On the Salt Lake City confusion - setting the record straight

It appears that there is a frightful row in Salt Lake City these days, all because of some stupid DNA issue.

A few years ago, Loayza said, his faith was shaken and his identity stripped away by DNA evidence showing that the ancestors of American natives came from Asia, not the Middle East.

For Mormons, the lack of discernible Hebrew blood in Native Americans is no minor collision between faith and science. It burrows into the historical foundations of the Book of Mormon, a 175-year-old transcription that the church regards as literal and without error.

The truth is neither here nor there, and it is up to us, the Elders, to straighten the record. The story started about 2 thousand years ago, when we have decided to look at the commercial feasibility of opening a buffalo burgers franchise in North America. We have set up a preliminary hunting and tasting committee of the Elders (see here):

And the conclusions were quite encouraging, so the Elders have decided to have a go at it.
The idea fired up the imagination of the youngsters, who have pictured the working conditions like this:

Well, anyhow, the exploratory party got there and set up several hunting and processing locations. There were no issues with supply of meat - you couldn't throw a stone these days without hitting a buffalo, so this side of the business was pretty well fixed.

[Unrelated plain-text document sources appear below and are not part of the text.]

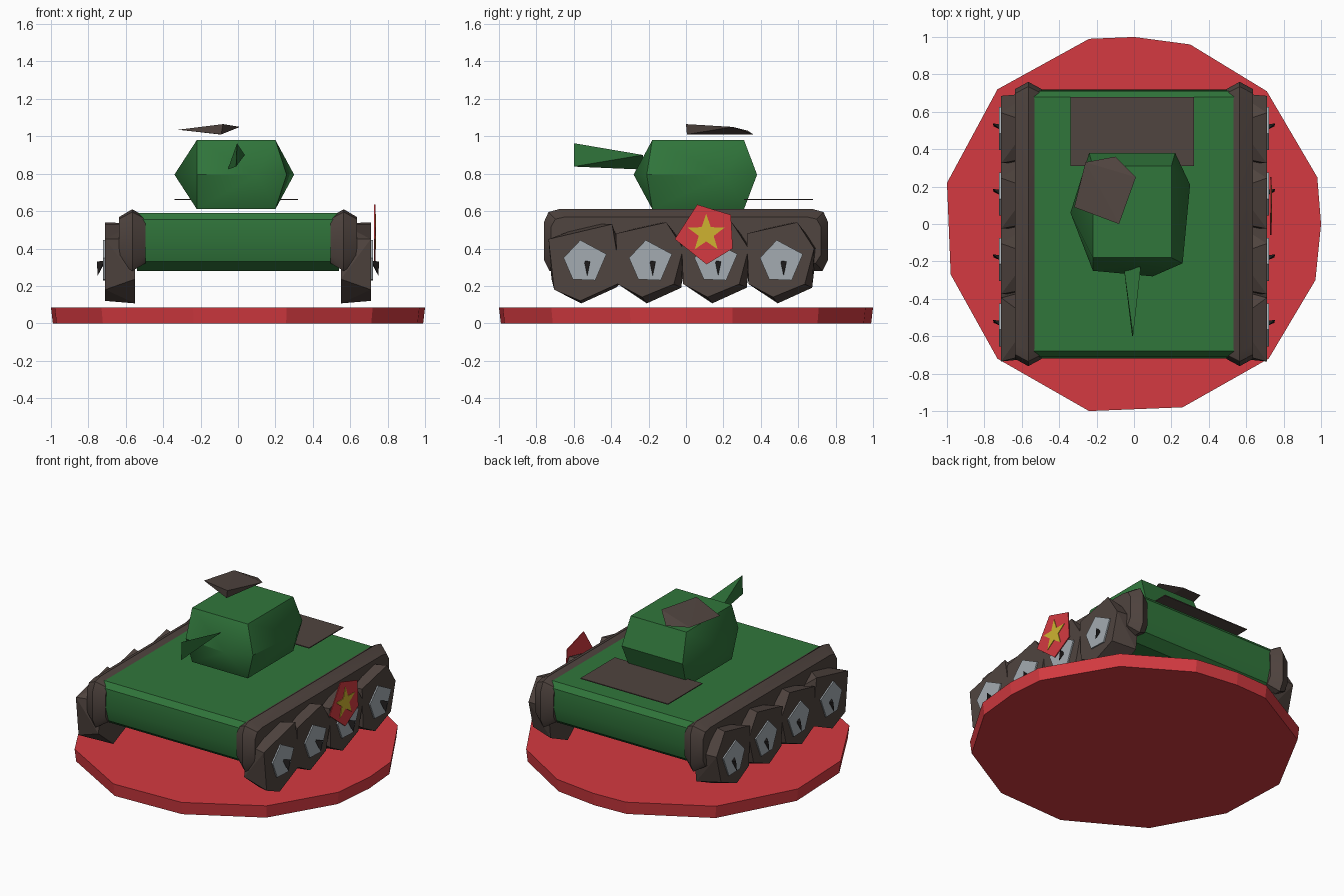
import bpy, bmesh
from math import sin, cos, pi, radians

cube = bpy.data.objects.get("Cube")
if cube:
    bpy.data.objects.remove(cube, do_unlink=True)


def material(name, r, g, b):
    m = bpy.data.materials.new(name)
    m.use_nodes = True
    m.diffuse_color = (r, g, b, 1)
    m.node_tree.nodes["Principled BSDF"].inputs["Base Color"].default_value = (r, g, b, 1)
    return m


GREEN = material("army green", .03, .18, .044)
RED = material("red", .66, .042, .052)
BROWN = material("dark brown", .08, .058, .05)
SILVER = material("silver grey", .37, .41, .44)
YELLOW = material("yellow", .62, .45, .03)
BLACK = material("black", .014, .012, .012)


def finish(name, bm, mat, smooth=0):
    bmesh.ops.recalc_face_normals(bm, faces=bm.faces)
    me = bpy.data.meshes.new(name)
    bm.to_mesh(me)
    bm.free()
    me.materials.append(mat)
    if smooth:
        me.shade_smooth()
        me.set_sharp_from_angle(angle=radians(smooth))
    ob = bpy.data.objects.new(name, me)
    bpy.context.collection.objects.link(ob)
    return ob


def solid(name, points, mat, smooth=0):
    """Convex faceted solid around the given points."""
    bm = bmesh.new()
    for p in points:
        bm.verts.new(p)
    res = bmesh.ops.convex_hull(bm, input=bm.verts)
    loose = [v for v in bm.verts if not v.link_faces]
    bmesh.ops.delete(bm, geom=loose, context='VERTS')
    bmesh.ops.dissolve_limit(bm, angle_limit=radians(2), verts=bm.verts, edges=bm.edges)
    return finish(name, bm, mat, smooth)


def side_ring(x, outline):
    return [(x, y, z) for y, z in outline]


def level_ring(z, outline):
    return [(x, y, z) for x, y in outline]


def side_plate(name, x, thick, outline, mat):
    """Thin plate with a y-z outline, facing sideways."""
    bm = bmesh.new()
    face = bm.faces.new([bm.verts.new(p) for p in side_ring(x, outline)])
    ext = bmesh.ops.extrude_face_region(bm, geom=[face], use_keep_orig=True)
    for v in ext["geom"]:
        if isinstance(v, bmesh.types.BMVert):
            v.co.x += thick
    return finish(name, bm, mat)


# Round display base
base = [(-.24, .99), (0, 1), (.3, .96), (.71, .71), (.98, .25), (1, 0), (.97, -.3),
        (.72, -.72), (.26, -.98), (-.24, -1), (-.73, -.72), (-.98, -.27), (-1, .22), (-.73, .72)]
solid("display_base", level_ring(.085, base) + level_ring(0, [(x * .99, y * .99) for x, y in base]), RED)

# Hull with rounded nose and tail
half = [(.68, .59), (.71, .555), (.72, .43), (.69, .33), (.62, .28)]
hull = half + [(-y, z) for y, z in half]
solid("hull", side_ring(-.54, hull) + side_ring(.54, hull), GREEN, 35)

# Turret: top, waist and bottom rings
waist = [(-.24, .38), (.22, .38), (.30, .21), (.26, -.21), (.10, -.28), (-.22, -.25), (-.34, .06)]
cap = [(-.22, .31), (.20, .31), (.20, -.18), (-.22, -.18)]
solid("turret", level_ring(.98, cap) + level_ring(.795, waist) + level_ring(.61, cap), GREEN, 35)

# Gun barrel, a twisted wedge
solid("gun_barrel", [(-.005, -.6, .963), (-.01, -.6, .838), (.036, -.23, .9), (-.055, -.23, .822)], GREEN)

# Hatch lid above the turret, tilted
solid("hatch", [(-.32, .09, 1.035), (-.08, 0, 1.065), (.01, .25, 1.05),
                (-.10, .36, 1.01), (-.26, .33, 1.03), (-.09, .005, 1.01)], BROWN)

# Engine deck plate
solid("engine_plate", [(x, y, z) for x in (-.34, .32) for y in (.31, .68) for z in (.658, .664)], BROWN)

# Tracks, wheels and hubs on both sides
track_half = [(.68, .61), (.735, .595), (.76, .54), (.76, .34), (.73, .28)]
track = track_half + [(-y, z) for y, z in track_half]
track_in = [(y * .95, .445 + (z - .445) * .75) for y, z in track]
wheel_a = [(-.2, .45), (.14, .53), (.19, .22), (-.03, .12), (-.17, .18)]
wheel_b = [(-.19, .48), (.08, .54), (.17, .4), (.12, .21), (-.05, .14), (-.18, .21)]
hub = [(-.12, .35), (-.03, .445), (.11, .37), (.05, .23), (-.07, .235)]
back = [(.2 * cos(a * pi / 3 + .4), .32 + .215 * sin(a * pi / 3 + .4)) for a in range(6)]

for side, s in (("left", 1), ("right", -1)):
    solid(side + "_track", side_ring(s * .565, track) + side_ring(s * .495, track_in)
          + side_ring(s * .635, track_in), BROWN, 35)
    for i in range(4):
        c = -.535 + .35 * i

        def at(outline):
            return [(y + c, z) for y, z in outline]

        tag = f"{side}_%s_{i + 1}"
        front = wheel_b if i % 2 else wheel_a
        if i == 2:
            front = wheel_b
        solid(tag % "wheel", side_ring(s * .71, at(front)) + side_ring(s * .55, at(back)), BROWN)
        side_plate(tag % "hub", s * .712, s * .009, at(hub), SILVER)
        y = c + .005
        solid(tag % "axle_pin", [(s * .715, y - .015, .335), (s * .755, y + .018, .33),
                                 (s * .75, y + .002, .255), (s * .715, y + .012, .32)], BLACK)

# Pennant with a star on the left side
side_plate("pennant", .728, .006, [(.06, .635), (.24, .58), (.25, .40), (.11, .315), (-.06, .45)], RED)
star = []
for k in range(10):
    r, a = (.042 if k % 2 else .105), pi / 2 + k * pi / 5
    star.append((.108 + r * cos(a), .48 + r * sin(a)))
side_plate("pennant_star", .734, .004, star, YELLOW)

The first real problem appeared to be the weather. Being used to a much hotter climate, the members of the hunting teams started grumbling, this appeared to be no fun at all:

"We didn't come here to freeze our yarmulkas off", was the regular whine these days.

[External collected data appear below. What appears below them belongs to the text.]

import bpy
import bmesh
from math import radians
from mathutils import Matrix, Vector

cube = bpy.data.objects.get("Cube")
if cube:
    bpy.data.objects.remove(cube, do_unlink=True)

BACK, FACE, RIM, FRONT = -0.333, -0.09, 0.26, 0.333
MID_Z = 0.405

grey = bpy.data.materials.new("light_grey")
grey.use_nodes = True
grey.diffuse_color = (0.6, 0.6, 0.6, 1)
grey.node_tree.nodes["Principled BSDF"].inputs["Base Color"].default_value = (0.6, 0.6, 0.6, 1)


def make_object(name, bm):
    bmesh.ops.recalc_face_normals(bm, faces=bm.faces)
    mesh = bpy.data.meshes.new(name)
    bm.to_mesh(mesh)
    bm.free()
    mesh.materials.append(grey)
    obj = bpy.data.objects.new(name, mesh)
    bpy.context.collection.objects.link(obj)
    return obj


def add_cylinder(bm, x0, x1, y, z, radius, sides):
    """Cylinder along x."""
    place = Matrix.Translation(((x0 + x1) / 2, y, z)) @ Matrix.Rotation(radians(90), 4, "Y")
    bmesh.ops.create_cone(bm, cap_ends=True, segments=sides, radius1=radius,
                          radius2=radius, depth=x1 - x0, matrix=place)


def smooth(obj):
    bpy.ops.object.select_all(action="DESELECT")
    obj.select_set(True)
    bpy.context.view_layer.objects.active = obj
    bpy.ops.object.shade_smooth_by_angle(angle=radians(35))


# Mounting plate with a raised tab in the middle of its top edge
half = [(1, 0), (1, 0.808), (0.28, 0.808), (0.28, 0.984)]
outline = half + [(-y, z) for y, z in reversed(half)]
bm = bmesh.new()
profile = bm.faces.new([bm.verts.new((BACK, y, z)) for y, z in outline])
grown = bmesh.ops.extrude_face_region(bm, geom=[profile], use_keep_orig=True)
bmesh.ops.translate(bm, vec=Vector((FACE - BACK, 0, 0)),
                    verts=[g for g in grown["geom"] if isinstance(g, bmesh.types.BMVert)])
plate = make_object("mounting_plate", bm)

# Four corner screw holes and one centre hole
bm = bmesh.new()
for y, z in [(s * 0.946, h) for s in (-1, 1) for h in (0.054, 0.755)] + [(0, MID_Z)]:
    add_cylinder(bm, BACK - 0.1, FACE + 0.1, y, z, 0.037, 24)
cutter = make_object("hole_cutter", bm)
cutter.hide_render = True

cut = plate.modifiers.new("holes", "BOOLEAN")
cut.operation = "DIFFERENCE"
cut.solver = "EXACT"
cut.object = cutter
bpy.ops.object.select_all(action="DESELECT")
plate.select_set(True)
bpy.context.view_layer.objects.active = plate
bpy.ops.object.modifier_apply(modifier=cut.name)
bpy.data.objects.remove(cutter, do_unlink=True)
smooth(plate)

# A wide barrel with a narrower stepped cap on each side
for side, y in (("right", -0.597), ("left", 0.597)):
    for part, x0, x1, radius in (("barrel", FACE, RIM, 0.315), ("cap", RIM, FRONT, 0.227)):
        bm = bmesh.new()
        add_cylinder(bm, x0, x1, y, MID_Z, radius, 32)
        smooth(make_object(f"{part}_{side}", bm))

The second issue came from a completely unexpected direction. The chief Rabbi of the expedition started doubting whether the buffalo meat is kosher. Since buffalo did not appear in the Book, it took us a lot of time for correspondence with the mainland and unending theological discussions, which was not a good start for any business venture, as you might imagine.

But the last, and mortal, blow came from the consumers. These days the market research was not what you might call scientific. So it came as a total surprise when it became apparent that the locals do not take at all to the idea of grilled meat. No matter how much we have invested in PR, free sampling, campaigning and all that marketing shit, the locals still stuck to their raw meat munching habits (this is why stake Tartar is a big no-no in our menu till these days, by the way).

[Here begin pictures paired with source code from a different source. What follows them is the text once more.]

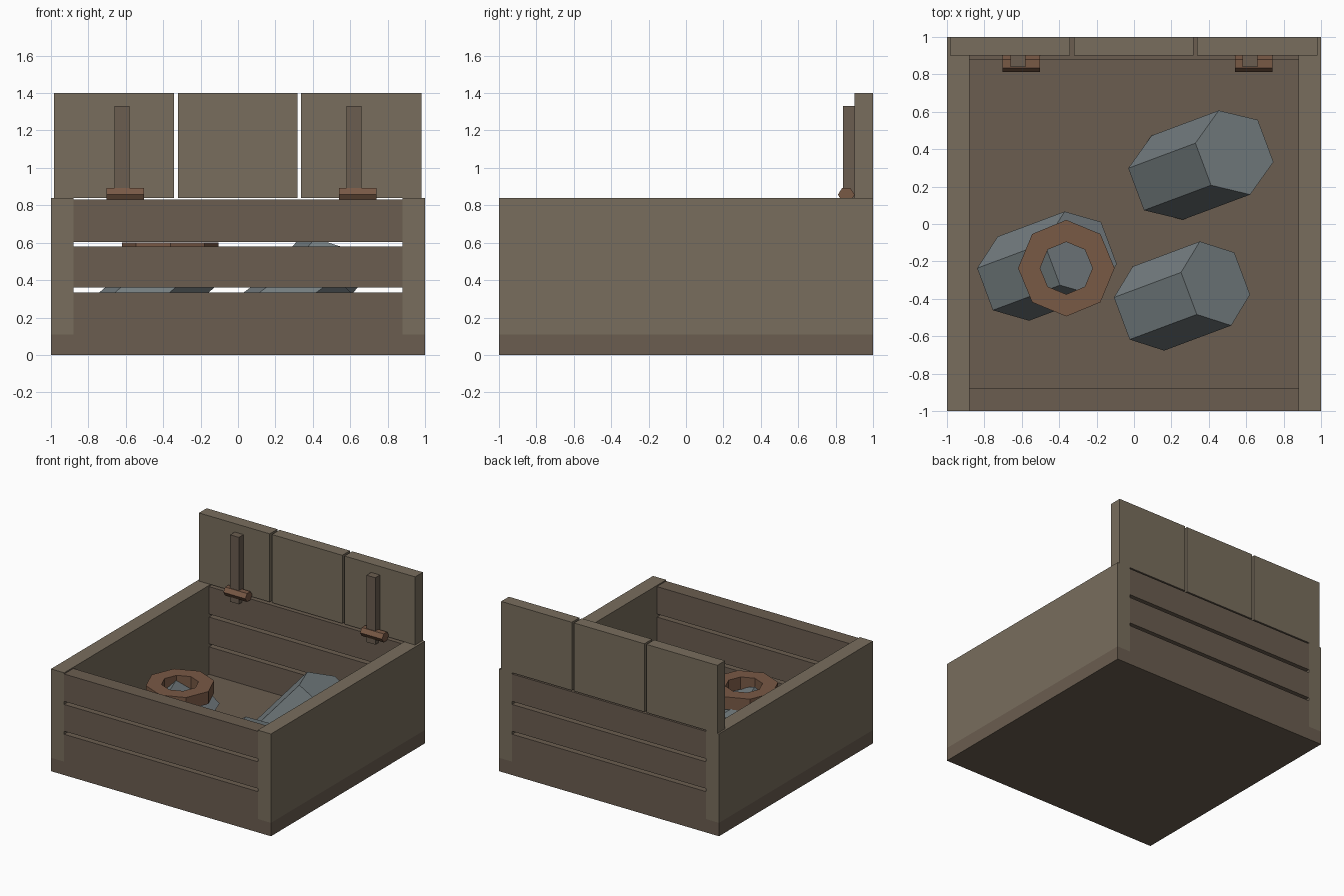
import bpy, bmesh, math
from mathutils import Matrix, Vector

if "Cube" in bpy.data.objects:
    bpy.data.objects.remove(bpy.data.objects["Cube"])


def material(name, rgb):
    m = bpy.data.materials.new(name)
    m.diffuse_color = (*rgb, 1)
    m.use_nodes = True
    m.node_tree.nodes["Principled BSDF"].inputs["Base Color"].default_value = m.diffuse_color
    return m


WOOD = material("light_wood", (0.19, 0.155, 0.11))
SLAT = material("dark_wood", (0.145, 0.11, 0.08))
STONE = material("grey_stone", (0.17, 0.20, 0.21))
RUST = material("rust", (0.19, 0.10, 0.06))


def add_object(name, bm, mat):
    bmesh.ops.recalc_face_normals(bm, faces=bm.faces)
    me = bpy.data.meshes.new(name)
    bm.to_mesh(me)
    bm.free()
    me.materials.append(mat)
    ob = bpy.data.objects.new(name, me)
    bpy.context.collection.objects.link(ob)
    return ob


def box(name, x, y, z, mat):
    bm = bmesh.new()
    size = [b - a for a, b in (x, y, z)]
    mid = [(a + b) / 2 for a, b in (x, y, z)]
    bmesh.ops.create_cube(bm, size=1, matrix=Matrix.Translation(mid) @ Matrix.Diagonal((*size, 1)))
    return add_object(name, bm, mat)


def prism(name, sides, x_axis, y_axis, z_axis, centre, mat):
    """Unit prism mapped onto three axis vectors; a corner lies on y_axis."""
    bm = bmesh.new()
    m = Matrix((x_axis, y_axis, z_axis)).transposed().to_4x4()
    m.translation = centre
    bmesh.ops.create_cone(bm, cap_ends=True, segments=sides, radius1=1, radius2=1, depth=1, matrix=m)
    return add_object(name, bm, mat)


# Crate floor and side walls
box("floor", (-1, 1), (-1, 1), (0, 0.11), SLAT)
for side, x in (("left", (-1, -0.88)), ("right", (0.88, 1))):
    box(side + "_wall", x, (-1, 1), (0.11, 0.84), WOOD)

# Front and back slats with narrow gaps
for side, y in (("front", (-1, -0.88)), ("back", (0.88, 1))):
    for i, z in enumerate(((0.11, 0.335), (0.36, 0.58), (0.605, 0.83))):
        box(f"{side}_slat_{i + 1}", (-0.88, 0.88), y, z, SLAT)

# Open lid standing upright at the back
for i, x in enumerate(((-0.985, -0.342), (-0.322, 0.318), (0.338, 0.98))):
    box(f"lid_plank_{i + 1}", x, (0.9, 1), (0.84, 1.4), WOOD)

# Hinge straps and barrels
for side, strap_x, barrel_x in (("left", -0.62, -0.602), ("right", 0.62, 0.64)):
    box(side + "_hinge_strap", (strap_x - 0.04, strap_x + 0.04), (0.84, 0.9), (0.78, 1.33), SLAT)
    prism(side + "_hinge_barrel", 6, (0, 0, 0.04), (0, 0.045, 0), (0.2, 0, 0),
          (barrel_x, 0.857, 0.857), RUST)

# Leaning hexagonal stones: top centre, rise of the axis, slope of the end faces
along = Vector((0.937, 0.35, 0))
across = Vector((-0.35, 0.937, 0))
up = Vector((0, 0, 1))
for name, top, rise, run, drop in (
        ("back_stone", (0.537, 0.382, 0.556), 0.43, 0.178, 0.068),
        ("front_stone", (0.436, -0.318, 0.41), 0.27, 0.152, 0.09),
        ("left_stone", (-0.286, -0.158, 0.475), 0.31, 0.162, 0.085)):
    axis = along * 0.383 + up * rise
    prism(name, 6, (along * run - up * drop) / 0.866, across * 0.24, axis,
          Vector(top) - axis / 2, STONE)

# Eight-sided ring resting on the left stone
bm = bmesh.new()
profile = [(0.14, 0.5), (0.258, 0.5), (0.258, 0.602), (0.14, 0.602)]
loops = []
for k in range(8):
    a = k * math.pi / 4
    loops.append([bm.verts.new((-0.362 + r * math.cos(a), -0.236 + r * math.sin(a), z)) for r, z in profile])
for k in range(8):
    p, q = loops[k], loops[(k + 1) % 8]
    for j in range(4):
        n = (j + 1) % 4
        bm.faces.new((p[j], q[j], q[n], p[n]))
add_object("ring", bm, RUST)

So the team has packed their belongings, moved to Central and South America for milder climate and mingled with the local population. Just for the sheer fun of it, the Hebes started building there all kinds of incomprehensible and useless stone structures of all forms and styles that confound archaeologists and other eggheads of today.

As to the issue of DNA: these days we didn't know from no DNA. The "procreate and multiply" command, on the other hand, was crystal clear and attractive: if it stands on two feet and doesn't wave a tomahawk at you - go ahead and procreate. As for the DNA - we didn't split no DNA then, it was all done in the old-fashioned way, so just disregard all that mumbo-jumbo and take it easy. Here is how:

With me so far? Good, that's it. Oh, and don't forget to have a few brewskies with that burger!